# Problem details
From the entries below, return only the lines starting at the one that contains "0.145, 0.145, 0.09)" and ending at the one that contains "z + 0.085), pivots)", exactly as they stand.

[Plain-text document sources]
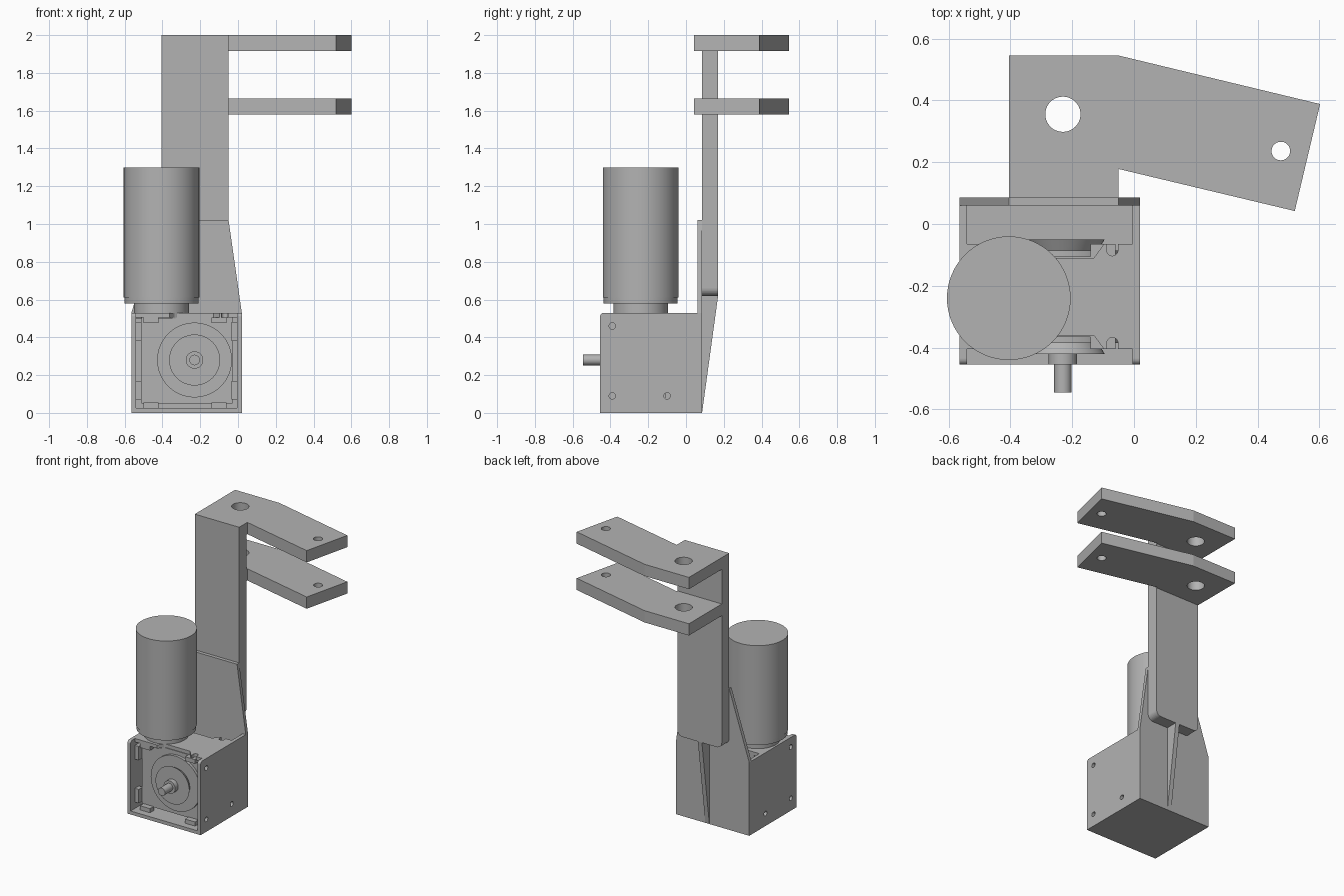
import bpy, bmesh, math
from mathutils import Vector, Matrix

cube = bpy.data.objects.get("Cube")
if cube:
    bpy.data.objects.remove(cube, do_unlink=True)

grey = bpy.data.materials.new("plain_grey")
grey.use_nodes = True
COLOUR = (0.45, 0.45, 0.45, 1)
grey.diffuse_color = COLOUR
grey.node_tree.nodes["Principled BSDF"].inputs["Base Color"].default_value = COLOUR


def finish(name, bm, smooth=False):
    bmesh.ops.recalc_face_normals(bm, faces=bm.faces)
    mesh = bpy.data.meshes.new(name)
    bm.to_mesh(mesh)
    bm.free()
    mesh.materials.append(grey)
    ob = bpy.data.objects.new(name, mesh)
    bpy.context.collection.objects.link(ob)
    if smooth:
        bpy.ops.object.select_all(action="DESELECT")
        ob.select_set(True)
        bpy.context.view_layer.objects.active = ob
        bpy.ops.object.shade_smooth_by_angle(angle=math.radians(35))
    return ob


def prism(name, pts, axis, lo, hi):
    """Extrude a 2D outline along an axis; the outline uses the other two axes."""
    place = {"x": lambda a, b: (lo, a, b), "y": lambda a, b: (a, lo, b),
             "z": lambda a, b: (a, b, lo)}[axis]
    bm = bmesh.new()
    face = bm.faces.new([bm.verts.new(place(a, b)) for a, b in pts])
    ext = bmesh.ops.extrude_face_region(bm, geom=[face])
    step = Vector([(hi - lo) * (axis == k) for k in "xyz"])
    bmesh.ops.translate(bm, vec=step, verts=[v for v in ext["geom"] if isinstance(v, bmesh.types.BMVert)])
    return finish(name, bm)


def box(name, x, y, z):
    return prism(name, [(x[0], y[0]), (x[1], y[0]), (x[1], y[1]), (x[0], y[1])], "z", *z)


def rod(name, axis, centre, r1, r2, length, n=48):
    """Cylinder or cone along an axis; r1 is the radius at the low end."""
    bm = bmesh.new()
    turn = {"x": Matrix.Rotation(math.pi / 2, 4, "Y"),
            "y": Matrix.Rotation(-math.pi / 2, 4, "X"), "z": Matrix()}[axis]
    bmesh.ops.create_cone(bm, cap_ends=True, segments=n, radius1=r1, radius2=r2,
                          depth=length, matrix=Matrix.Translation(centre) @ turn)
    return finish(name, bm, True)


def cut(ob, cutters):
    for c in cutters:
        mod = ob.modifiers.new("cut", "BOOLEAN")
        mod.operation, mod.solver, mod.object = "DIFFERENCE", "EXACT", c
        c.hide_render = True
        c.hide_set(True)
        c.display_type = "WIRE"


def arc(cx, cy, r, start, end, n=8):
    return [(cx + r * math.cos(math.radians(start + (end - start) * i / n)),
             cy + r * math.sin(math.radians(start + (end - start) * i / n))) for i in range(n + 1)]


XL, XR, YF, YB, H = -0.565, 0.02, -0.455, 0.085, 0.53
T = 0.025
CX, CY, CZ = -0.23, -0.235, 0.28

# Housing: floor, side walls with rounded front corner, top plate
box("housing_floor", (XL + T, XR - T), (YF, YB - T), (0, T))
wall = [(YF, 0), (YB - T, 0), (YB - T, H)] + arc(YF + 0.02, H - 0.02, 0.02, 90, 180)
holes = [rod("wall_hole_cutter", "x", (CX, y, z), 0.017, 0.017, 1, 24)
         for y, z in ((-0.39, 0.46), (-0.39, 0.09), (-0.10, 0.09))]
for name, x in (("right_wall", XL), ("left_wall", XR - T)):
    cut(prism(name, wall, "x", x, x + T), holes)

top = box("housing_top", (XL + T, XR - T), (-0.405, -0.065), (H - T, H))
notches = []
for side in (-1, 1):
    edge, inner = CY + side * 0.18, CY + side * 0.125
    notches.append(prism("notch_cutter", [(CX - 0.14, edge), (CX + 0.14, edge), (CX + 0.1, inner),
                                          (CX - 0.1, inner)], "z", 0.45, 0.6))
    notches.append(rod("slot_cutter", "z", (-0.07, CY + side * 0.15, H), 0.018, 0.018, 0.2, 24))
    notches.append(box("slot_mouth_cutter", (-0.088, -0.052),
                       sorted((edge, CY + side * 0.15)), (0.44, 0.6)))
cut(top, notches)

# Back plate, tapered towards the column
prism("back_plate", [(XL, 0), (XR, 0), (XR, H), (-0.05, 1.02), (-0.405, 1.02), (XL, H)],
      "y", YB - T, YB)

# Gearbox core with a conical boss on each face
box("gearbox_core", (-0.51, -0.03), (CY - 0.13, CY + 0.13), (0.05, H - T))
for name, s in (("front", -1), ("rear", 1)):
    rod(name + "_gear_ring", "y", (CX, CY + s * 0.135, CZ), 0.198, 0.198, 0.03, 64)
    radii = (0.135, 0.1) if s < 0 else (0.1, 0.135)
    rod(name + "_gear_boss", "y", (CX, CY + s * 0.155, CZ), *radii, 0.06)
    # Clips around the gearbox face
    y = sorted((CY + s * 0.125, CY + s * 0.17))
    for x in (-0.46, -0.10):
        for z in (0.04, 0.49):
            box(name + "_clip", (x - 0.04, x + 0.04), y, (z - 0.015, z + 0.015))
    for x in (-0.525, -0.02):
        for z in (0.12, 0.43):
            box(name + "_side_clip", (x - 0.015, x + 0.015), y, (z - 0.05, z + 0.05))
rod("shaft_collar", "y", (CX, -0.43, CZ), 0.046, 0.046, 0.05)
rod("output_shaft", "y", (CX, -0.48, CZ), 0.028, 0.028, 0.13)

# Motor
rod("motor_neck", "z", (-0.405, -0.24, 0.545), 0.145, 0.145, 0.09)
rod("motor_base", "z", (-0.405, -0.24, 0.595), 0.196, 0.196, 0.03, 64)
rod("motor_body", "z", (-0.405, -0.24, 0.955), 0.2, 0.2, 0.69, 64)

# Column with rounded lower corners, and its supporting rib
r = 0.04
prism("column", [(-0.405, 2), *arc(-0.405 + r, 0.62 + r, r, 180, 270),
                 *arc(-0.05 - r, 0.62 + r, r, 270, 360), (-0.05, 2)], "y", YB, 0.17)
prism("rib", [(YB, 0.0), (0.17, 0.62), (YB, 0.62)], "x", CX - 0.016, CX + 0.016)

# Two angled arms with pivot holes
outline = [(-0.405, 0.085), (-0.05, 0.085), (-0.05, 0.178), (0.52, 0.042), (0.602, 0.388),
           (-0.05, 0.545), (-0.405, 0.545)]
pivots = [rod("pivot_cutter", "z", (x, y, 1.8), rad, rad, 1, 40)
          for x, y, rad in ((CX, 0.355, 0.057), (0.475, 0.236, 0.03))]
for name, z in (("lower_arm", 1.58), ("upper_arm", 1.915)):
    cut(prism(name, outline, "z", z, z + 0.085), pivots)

---

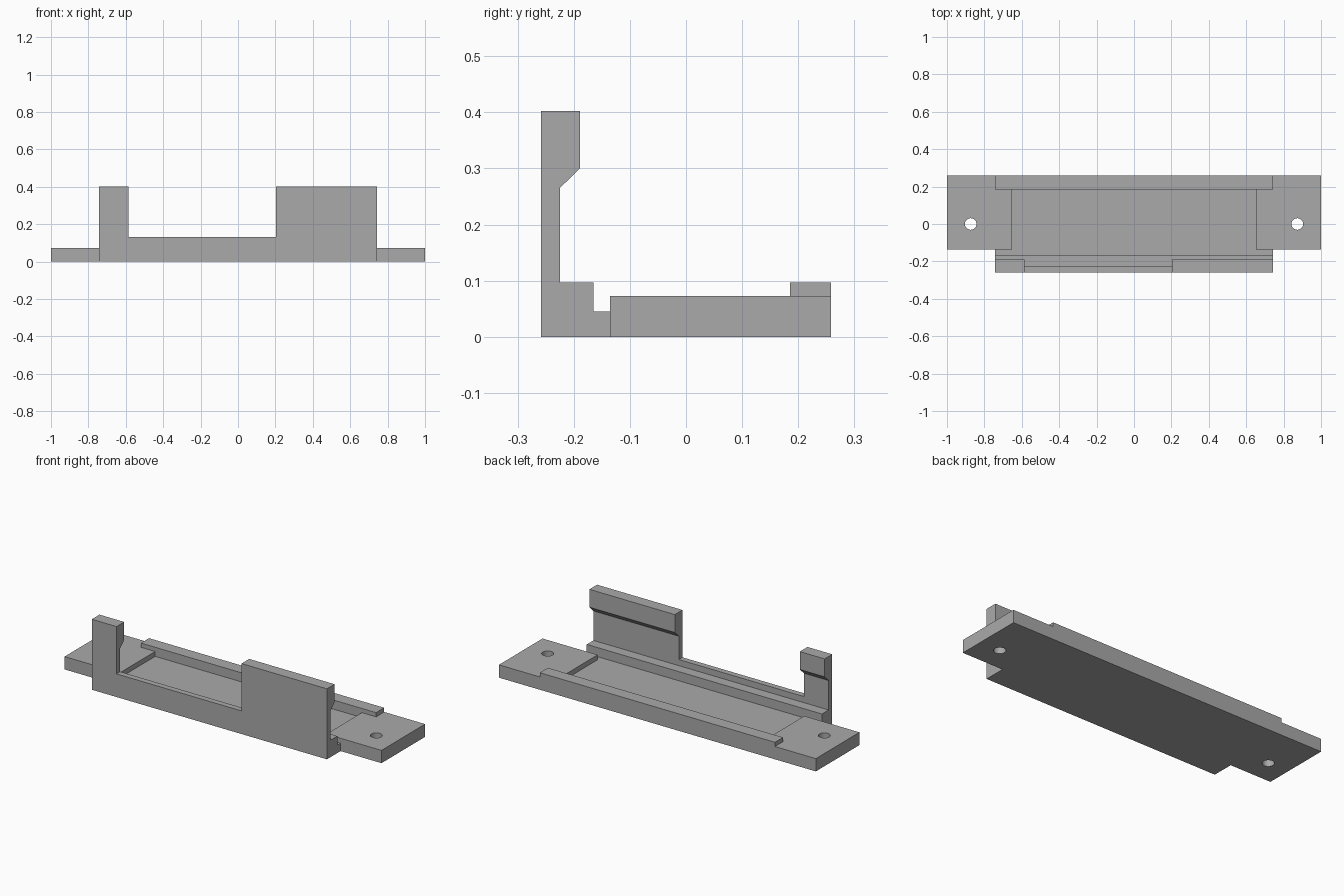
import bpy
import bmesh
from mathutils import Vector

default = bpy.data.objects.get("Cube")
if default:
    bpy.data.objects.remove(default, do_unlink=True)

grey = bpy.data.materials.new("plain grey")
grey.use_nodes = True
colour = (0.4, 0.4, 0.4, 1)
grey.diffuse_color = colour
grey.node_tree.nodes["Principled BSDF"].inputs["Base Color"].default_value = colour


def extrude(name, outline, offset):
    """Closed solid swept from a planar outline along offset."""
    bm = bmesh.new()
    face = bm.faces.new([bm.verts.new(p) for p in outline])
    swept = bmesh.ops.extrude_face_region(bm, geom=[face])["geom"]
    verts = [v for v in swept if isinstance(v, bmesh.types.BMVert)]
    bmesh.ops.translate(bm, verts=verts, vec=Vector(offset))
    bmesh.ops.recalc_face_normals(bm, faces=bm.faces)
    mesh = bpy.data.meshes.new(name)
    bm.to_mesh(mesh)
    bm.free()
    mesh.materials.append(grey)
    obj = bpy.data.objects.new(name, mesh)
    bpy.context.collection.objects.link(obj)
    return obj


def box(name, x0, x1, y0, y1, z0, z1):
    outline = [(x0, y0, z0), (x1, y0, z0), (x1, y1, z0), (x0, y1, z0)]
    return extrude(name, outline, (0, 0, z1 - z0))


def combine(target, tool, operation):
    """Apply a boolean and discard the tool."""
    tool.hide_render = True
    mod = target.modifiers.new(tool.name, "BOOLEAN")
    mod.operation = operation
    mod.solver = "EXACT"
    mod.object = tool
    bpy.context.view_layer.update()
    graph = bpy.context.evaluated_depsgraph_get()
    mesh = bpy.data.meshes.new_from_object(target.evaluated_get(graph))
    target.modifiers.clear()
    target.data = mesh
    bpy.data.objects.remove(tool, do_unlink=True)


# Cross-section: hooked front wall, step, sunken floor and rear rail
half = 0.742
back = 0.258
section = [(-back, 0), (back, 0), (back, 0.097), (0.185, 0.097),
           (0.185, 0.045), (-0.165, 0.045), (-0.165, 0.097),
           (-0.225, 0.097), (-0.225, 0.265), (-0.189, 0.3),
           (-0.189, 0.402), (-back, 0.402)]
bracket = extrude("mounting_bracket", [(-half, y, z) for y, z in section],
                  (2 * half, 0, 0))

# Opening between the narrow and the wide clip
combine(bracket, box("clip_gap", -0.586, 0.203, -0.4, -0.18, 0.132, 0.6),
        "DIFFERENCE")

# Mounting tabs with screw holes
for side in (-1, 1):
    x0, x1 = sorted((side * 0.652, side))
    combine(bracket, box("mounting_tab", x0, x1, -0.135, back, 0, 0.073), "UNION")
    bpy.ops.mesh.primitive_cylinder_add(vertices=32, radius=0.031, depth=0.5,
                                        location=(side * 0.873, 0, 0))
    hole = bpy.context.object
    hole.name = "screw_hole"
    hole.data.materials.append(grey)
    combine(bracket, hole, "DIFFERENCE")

# Task solution
rod("motor_neck", "z", (-0.405, -0.24, 0.545), 0.145, 0.145, 0.09)
rod("motor_base", "z", (-0.405, -0.24, 0.595), 0.196, 0.196, 0.03, 64)
rod("motor_body", "z", (-0.405, -0.24, 0.955), 0.2, 0.2, 0.69, 64)

# Column with rounded lower corners, and its supporting rib
r = 0.04
prism("column", [(-0.405, 2), *arc(-0.405 + r, 0.62 + r, r, 180, 270),
                 *arc(-0.05 - r, 0.62 + r, r, 270, 360), (-0.05, 2)], "y", YB, 0.17)
prism("rib", [(YB, 0.0), (0.17, 0.62), (YB, 0.62)], "x", CX - 0.016, CX + 0.016)

# Two angled arms with pivot holes
outline = [(-0.405, 0.085), (-0.05, 0.085), (-0.05, 0.178), (0.52, 0.042), (0.602, 0.388),
           (-0.05, 0.545), (-0.405, 0.545)]
pivots = [rod("pivot_cutter", "z", (x, y, 1.8), rad, rad, 1, 40)
          for x, y, rad in ((CX, 0.355, 0.057), (0.475, 0.236, 0.03))]
for name, z in (("lower_arm", 1.58), ("upper_arm", 1.915)):
    cut(prism(name, outline, "z", z, z + 0.085), pivots)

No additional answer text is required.